Saved data entries
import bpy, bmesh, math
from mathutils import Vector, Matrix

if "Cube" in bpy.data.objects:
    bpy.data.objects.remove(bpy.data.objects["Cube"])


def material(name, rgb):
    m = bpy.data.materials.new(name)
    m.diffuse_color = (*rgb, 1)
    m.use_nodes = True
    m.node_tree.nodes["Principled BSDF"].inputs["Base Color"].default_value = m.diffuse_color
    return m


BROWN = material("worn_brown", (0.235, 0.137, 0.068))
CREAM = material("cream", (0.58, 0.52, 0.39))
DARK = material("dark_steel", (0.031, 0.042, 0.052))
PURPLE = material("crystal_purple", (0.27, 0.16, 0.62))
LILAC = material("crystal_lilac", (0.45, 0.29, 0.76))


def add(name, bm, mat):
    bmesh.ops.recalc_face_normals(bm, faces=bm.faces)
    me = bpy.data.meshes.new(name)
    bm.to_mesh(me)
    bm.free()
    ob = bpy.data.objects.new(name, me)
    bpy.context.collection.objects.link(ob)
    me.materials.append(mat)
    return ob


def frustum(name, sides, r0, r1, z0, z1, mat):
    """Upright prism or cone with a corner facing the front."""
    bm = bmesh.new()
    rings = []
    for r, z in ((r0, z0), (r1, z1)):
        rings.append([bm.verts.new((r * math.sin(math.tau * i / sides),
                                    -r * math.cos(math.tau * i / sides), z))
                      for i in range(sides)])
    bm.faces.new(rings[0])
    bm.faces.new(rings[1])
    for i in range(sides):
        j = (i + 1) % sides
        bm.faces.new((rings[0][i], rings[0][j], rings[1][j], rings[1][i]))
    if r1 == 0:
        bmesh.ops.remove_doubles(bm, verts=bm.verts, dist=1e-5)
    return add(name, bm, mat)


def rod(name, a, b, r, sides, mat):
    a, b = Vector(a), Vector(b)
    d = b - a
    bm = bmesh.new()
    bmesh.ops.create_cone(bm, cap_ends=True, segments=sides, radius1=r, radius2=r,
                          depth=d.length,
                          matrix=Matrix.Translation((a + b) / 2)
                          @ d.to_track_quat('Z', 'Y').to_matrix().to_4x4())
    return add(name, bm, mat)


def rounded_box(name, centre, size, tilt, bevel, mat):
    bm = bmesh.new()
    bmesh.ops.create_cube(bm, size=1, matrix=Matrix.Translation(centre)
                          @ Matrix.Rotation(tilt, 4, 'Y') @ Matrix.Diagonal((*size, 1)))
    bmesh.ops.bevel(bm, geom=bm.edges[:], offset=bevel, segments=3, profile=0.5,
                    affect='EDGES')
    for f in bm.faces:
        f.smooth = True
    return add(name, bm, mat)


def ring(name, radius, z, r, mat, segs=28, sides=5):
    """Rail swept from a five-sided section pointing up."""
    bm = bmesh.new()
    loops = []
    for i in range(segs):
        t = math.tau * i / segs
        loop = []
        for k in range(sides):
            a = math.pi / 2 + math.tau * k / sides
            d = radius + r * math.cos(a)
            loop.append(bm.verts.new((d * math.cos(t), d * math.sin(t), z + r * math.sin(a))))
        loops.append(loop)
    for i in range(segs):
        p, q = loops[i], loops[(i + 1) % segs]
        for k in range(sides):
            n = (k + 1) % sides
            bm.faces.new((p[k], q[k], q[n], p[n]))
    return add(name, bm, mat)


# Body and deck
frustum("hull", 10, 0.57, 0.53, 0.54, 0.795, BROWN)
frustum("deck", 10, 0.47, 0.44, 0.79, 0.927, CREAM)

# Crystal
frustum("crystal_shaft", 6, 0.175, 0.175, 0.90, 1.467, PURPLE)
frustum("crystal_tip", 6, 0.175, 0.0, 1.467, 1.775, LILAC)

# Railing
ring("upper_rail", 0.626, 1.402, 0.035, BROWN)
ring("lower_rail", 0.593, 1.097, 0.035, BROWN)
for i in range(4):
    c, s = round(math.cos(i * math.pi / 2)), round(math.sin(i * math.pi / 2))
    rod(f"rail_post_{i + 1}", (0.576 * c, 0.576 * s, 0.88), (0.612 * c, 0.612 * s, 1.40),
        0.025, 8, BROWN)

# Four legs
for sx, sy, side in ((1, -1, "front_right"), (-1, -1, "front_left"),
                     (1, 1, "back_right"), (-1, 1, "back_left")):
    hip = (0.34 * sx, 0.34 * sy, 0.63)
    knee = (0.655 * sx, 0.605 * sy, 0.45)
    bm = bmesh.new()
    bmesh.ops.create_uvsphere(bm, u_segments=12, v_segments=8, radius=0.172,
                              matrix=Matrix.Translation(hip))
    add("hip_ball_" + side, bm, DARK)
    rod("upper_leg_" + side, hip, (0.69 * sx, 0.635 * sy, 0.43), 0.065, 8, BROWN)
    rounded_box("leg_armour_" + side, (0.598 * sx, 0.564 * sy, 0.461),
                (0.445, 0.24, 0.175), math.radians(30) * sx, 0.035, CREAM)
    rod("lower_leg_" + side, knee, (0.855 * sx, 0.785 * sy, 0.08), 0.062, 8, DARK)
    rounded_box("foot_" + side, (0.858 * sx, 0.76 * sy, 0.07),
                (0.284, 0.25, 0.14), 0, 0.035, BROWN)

> **Work to be completed**:
Each record above should be repeated exactly as it appears.

> **Result of this exercise**:
import bpy, bmesh, math
from mathutils import Vector, Matrix

if "Cube" in bpy.data.objects:
    bpy.data.objects.remove(bpy.data.objects["Cube"])


def material(name, rgb):
    m = bpy.data.materials.new(name)
    m.diffuse_color = (*rgb, 1)
    m.use_nodes = True
    m.node_tree.nodes["Principled BSDF"].inputs["Base Color"].default_value = m.diffuse_color
    return m


BROWN = material("worn_brown", (0.235, 0.137, 0.068))
CREAM = material("cream", (0.58, 0.52, 0.39))
DARK = material("dark_steel", (0.031, 0.042, 0.052))
PURPLE = material("crystal_purple", (0.27, 0.16, 0.62))
LILAC = material("crystal_lilac", (0.45, 0.29, 0.76))


def add(name, bm, mat):
    bmesh.ops.recalc_face_normals(bm, faces=bm.faces)
    me = bpy.data.meshes.new(name)
    bm.to_mesh(me)
    bm.free()
    ob = bpy.data.objects.new(name, me)
    bpy.context.collection.objects.link(ob)
    me.materials.append(mat)
    return ob


def frustum(name, sides, r0, r1, z0, z1, mat):
    """Upright prism or cone with a corner facing the front."""
    bm = bmesh.new()
    rings = []
    for r, z in ((r0, z0), (r1, z1)):
        rings.append([bm.verts.new((r * math.sin(math.tau * i / sides),
                                    -r * math.cos(math.tau * i / sides), z))
                      for i in range(sides)])
    bm.faces.new(rings[0])
    bm.faces.new(rings[1])
    for i in range(sides):
        j = (i + 1) % sides
        bm.faces.new((rings[0][i], rings[0][j], rings[1][j], rings[1][i]))
    if r1 == 0:
        bmesh.ops.remove_doubles(bm, verts=bm.verts, dist=1e-5)
    return add(name, bm, mat)


def rod(name, a, b, r, sides, mat):
    a, b = Vector(a), Vector(b)
    d = b - a
    bm = bmesh.new()
    bmesh.ops.create_cone(bm, cap_ends=True, segments=sides, radius1=r, radius2=r,
                          depth=d.length,
                          matrix=Matrix.Translation((a + b) / 2)
                          @ d.to_track_quat('Z', 'Y').to_matrix().to_4x4())
    return add(name, bm, mat)


def rounded_box(name, centre, size, tilt, bevel, mat):
    bm = bmesh.new()
    bmesh.ops.create_cube(bm, size=1, matrix=Matrix.Translation(centre)
                          @ Matrix.Rotation(tilt, 4, 'Y') @ Matrix.Diagonal((*size, 1)))
    bmesh.ops.bevel(bm, geom=bm.edges[:], offset=bevel, segments=3, profile=0.5,
                    affect='EDGES')
    for f in bm.faces:
        f.smooth = True
    return add(name, bm, mat)


def ring(name, radius, z, r, mat, segs=28, sides=5):
    """Rail swept from a five-sided section pointing up."""
    bm = bmesh.new()
    loops = []
    for i in range(segs):
        t = math.tau * i / segs
        loop = []
        for k in range(sides):
            a = math.pi / 2 + math.tau * k / sides
            d = radius + r * math.cos(a)
            loop.append(bm.verts.new((d * math.cos(t), d * math.sin(t), z + r * math.sin(a))))
        loops.append(loop)
    for i in range(segs):
        p, q = loops[i], loops[(i + 1) % segs]
        for k in range(sides):
            n = (k + 1) % sides
            bm.faces.new((p[k], q[k], q[n], p[n]))
    return add(name, bm, mat)


# Body and deck
frustum("hull", 10, 0.57, 0.53, 0.54, 0.795, BROWN)
frustum("deck", 10, 0.47, 0.44, 0.79, 0.927, CREAM)

# Crystal
frustum("crystal_shaft", 6, 0.175, 0.175, 0.90, 1.467, PURPLE)
frustum("crystal_tip", 6, 0.175, 0.0, 1.467, 1.775, LILAC)

# Railing
ring("upper_rail", 0.626, 1.402, 0.035, BROWN)
ring("lower_rail", 0.593, 1.097, 0.035, BROWN)
for i in range(4):
    c, s = round(math.cos(i * math.pi / 2)), round(math.sin(i * math.pi / 2))
    rod(f"rail_post_{i + 1}", (0.576 * c, 0.576 * s, 0.88), (0.612 * c, 0.612 * s, 1.40),
        0.025, 8, BROWN)

# Four legs
for sx, sy, side in ((1, -1, "front_right"), (-1, -1, "front_left"),
                     (1, 1, "back_right"), (-1, 1, "back_left")):
    hip = (0.34 * sx, 0.34 * sy, 0.63)
    knee = (0.655 * sx, 0.605 * sy, 0.45)
    bm = bmesh.new()
    bmesh.ops.create_uvsphere(bm, u_segments=12, v_segments=8, radius=0.172,
                              matrix=Matrix.Translation(hip))
    add("hip_ball_" + side, bm, DARK)
    rod("upper_leg_" + side, hip, (0.69 * sx, 0.635 * sy, 0.43), 0.065, 8, BROWN)
    rounded_box("leg_armour_" + side, (0.598 * sx, 0.564 * sy, 0.461),
                (0.445, 0.24, 0.175), math.radians(30) * sx, 0.035, CREAM)
    rod("lower_leg_" + side, knee, (0.855 * sx, 0.785 * sy, 0.08), 0.062, 8, DARK)
    rounded_box("foot_" + side, (0.858 * sx, 0.76 * sy, 0.07),
                (0.284, 0.25, 0.14), 0, 0.035, BROWN)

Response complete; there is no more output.